Directions:
The listing below should be printed in full and exactly, apart from its images.

>>>>

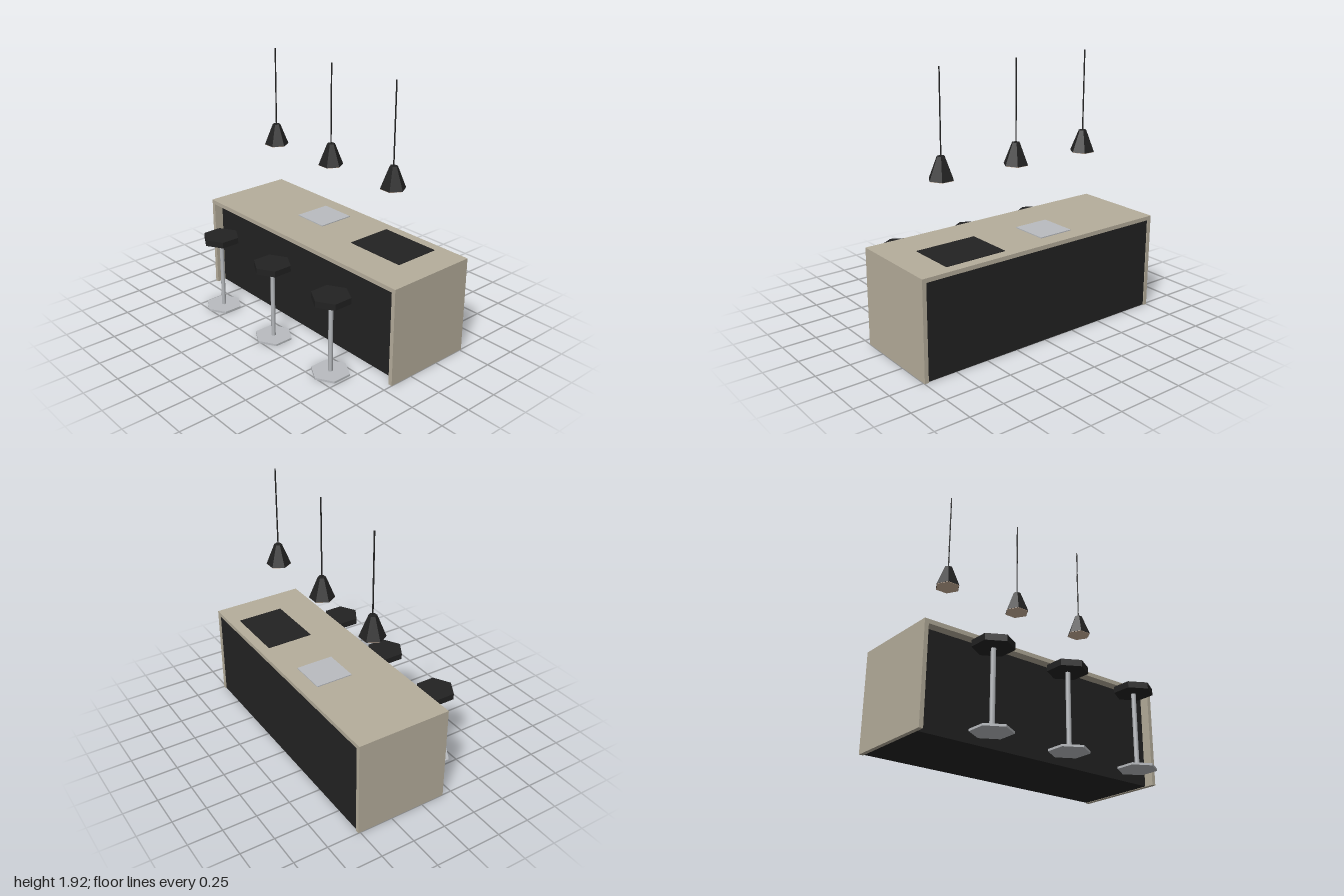
import * as THREE from 'three';

const mat = (name, color) => {
  const m = new THREE.MeshStandardMaterial({ color });
  m.name = name;
  return m;
};

export function createModel() {
  const stone = mat('beige stone', 0xb5ad9b);
  const black = mat('matt black', 0x222222);
  const steel = mat('brushed steel', 0xb9bcc0);
  const glow = mat('warm diffuser', 0xccb29c);
  const model = new THREE.Group();
  model.name = 'kitchenIsland';

  const add = (parent, name, geometry, material) => {
    const mesh = new THREE.Mesh(geometry, material);
    mesh.name = name;
    parent.add(mesh);
    return mesh;
  };

  // Box given by its minimum and maximum corners
  const box = (parent, name, material, [x0, y0, z0], [x1, y1, z1]) =>
    add(parent, name, new THREE.BoxGeometry(x1 - x0, y1 - y0, z1 - z0), material)
      .position.set((x0 + x1) / 2, (y0 + y1) / 2, (z0 + z1) / 2);

  // Six-sided prism or cone with faceted sides, from y0 to y1
  const hex = (parent, name, material, rTop, rBottom, y0, y1) => {
    const g = new THREE.CylinderGeometry(rTop, rBottom, y1 - y0, 6).toNonIndexed();
    g.computeVertexNormals();
    const mesh = add(parent, name, g, material);
    mesh.position.y = (y0 + y1) / 2;
    return mesh;
  };

  // Island: waterfall worktop around a dark cabinet, recessed at the front
  const island = new THREE.Group();
  island.name = 'island';
  model.add(island);
  box(island, 'worktop', stone, [-1, 0.68, -0.515], [1, 0.71, 0.18]);
  box(island, 'rightEndPanel', stone, [-1, 0, -0.515], [-0.97, 0.68, 0.18]);
  box(island, 'leftEndPanel', stone, [0.97, 0, -0.515], [1, 0.68, 0.18]);
  box(island, 'cabinet', black, [-0.97, 0.003, -0.508], [0.97, 0.68, 0.11]);
  box(island, 'sink', steel, [-0.31, 0.71, -0.4], [-0.04, 0.717, -0.125]);
  box(island, 'hob', black, [0.305, 0.71, -0.44], [0.77, 0.714, -0.09]);

  for (const x of [-0.615, 0, 0.615]) {
    // Bar stool
    const stool = new THREE.Group();
    stool.name = 'stool';
    stool.position.set(x, 0, 0.375);
    model.add(stool);
    hex(stool, 'stoolBase', steel, 0.138, 0.138, 0, 0.015);
    add(stool, 'stoolPost', new THREE.CylinderGeometry(0.017, 0.017, 0.53, 6, 1, true), steel)
      .position.y = 0.28;
    hex(stool, 'stoolSeat', black, 0.138, 0.138, 0.545, 0.59);

    // Pendant lamp, turned so that corners point sideways
    const lamp = new THREE.Group();
    lamp.name = 'pendantLamp';
    lamp.position.set(x, 0, -0.168);
    lamp.rotation.y = Math.PI / 2;
    model.add(lamp);
    hex(lamp, 'lampCord', black, 0.005, 0.005, 1.35, 1.925);
    hex(lamp, 'lampShade', black, 0.028, 0.09, 1.194, 1.35);
    hex(lamp, 'lampDiffuser', glow, 0.088, 0.088, 1.191, 1.195);
  }
  return model;
}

<<<<

Written reply:
import * as THREE from 'three';

const mat = (name, color) => {
  const m = new THREE.MeshStandardMaterial({ color });
  m.name = name;
  return m;
};

export function createModel() {
  const stone = mat('beige stone', 0xb5ad9b);
  const black = mat('matt black', 0x222222);
  const steel = mat('brushed steel', 0xb9bcc0);
  const glow = mat('warm diffuser', 0xccb29c);
  const model = new THREE.Group();
  model.name = 'kitchenIsland';

  const add = (parent, name, geometry, material) => {
    const mesh = new THREE.Mesh(geometry, material);
    mesh.name = name;
    parent.add(mesh);
    return mesh;
  };

  // Box given by its minimum and maximum corners
  const box = (parent, name, material, [x0, y0, z0], [x1, y1, z1]) =>
    add(parent, name, new THREE.BoxGeometry(x1 - x0, y1 - y0, z1 - z0), material)
      .position.set((x0 + x1) / 2, (y0 + y1) / 2, (z0 + z1) / 2);

  // Six-sided prism or cone with faceted sides, from y0 to y1
  const hex = (parent, name, material, rTop, rBottom, y0, y1) => {
    const g = new THREE.CylinderGeometry(rTop, rBottom, y1 - y0, 6).toNonIndexed();
    g.computeVertexNormals();
    const mesh = add(parent, name, g, material);
    mesh.position.y = (y0 + y1) / 2;
    return mesh;
  };

  // Island: waterfall worktop around a dark cabinet, recessed at the front
  const island = new THREE.Group();
  island.name = 'island';
  model.add(island);
  box(island, 'worktop', stone, [-1, 0.68, -0.515], [1, 0.71, 0.18]);
  box(island, 'rightEndPanel', stone, [-1, 0, -0.515], [-0.97, 0.68, 0.18]);
  box(island, 'leftEndPanel', stone, [0.97, 0, -0.515], [1, 0.68, 0.18]);
  box(island, 'cabinet', black, [-0.97, 0.003, -0.508], [0.97, 0.68, 0.11]);
  box(island, 'sink', steel, [-0.31, 0.71, -0.4], [-0.04, 0.717, -0.125]);
  box(island, 'hob', black, [0.305, 0.71, -0.44], [0.77, 0.714, -0.09]);

  for (const x of [-0.615, 0, 0.615]) {
    // Bar stool
    const stool = new THREE.Group();
    stool.name = 'stool';
    stool.position.set(x, 0, 0.375);
    model.add(stool);
    hex(stool, 'stoolBase', steel, 0.138, 0.138, 0, 0.015);
    add(stool, 'stoolPost', new THREE.CylinderGeometry(0.017, 0.017, 0.53, 6, 1, true), steel)
      .position.y = 0.28;
    hex(stool, 'stoolSeat', black, 0.138, 0.138, 0.545, 0.59);

    // Pendant lamp, turned so that corners point sideways
    const lamp = new THREE.Group();
    lamp.name = 'pendantLamp';
    lamp.position.set(x, 0, -0.168);
    lamp.rotation.y = Math.PI / 2;
    model.add(lamp);
    hex(lamp, 'lampCord', black, 0.005, 0.005, 1.35, 1.925);
    hex(lamp, 'lampShade', black, 0.028, 0.09, 1.194, 1.35);
    hex(lamp, 'lampDiffuser', glow, 0.088, 0.088, 1.191, 1.195);
  }
  return model;
}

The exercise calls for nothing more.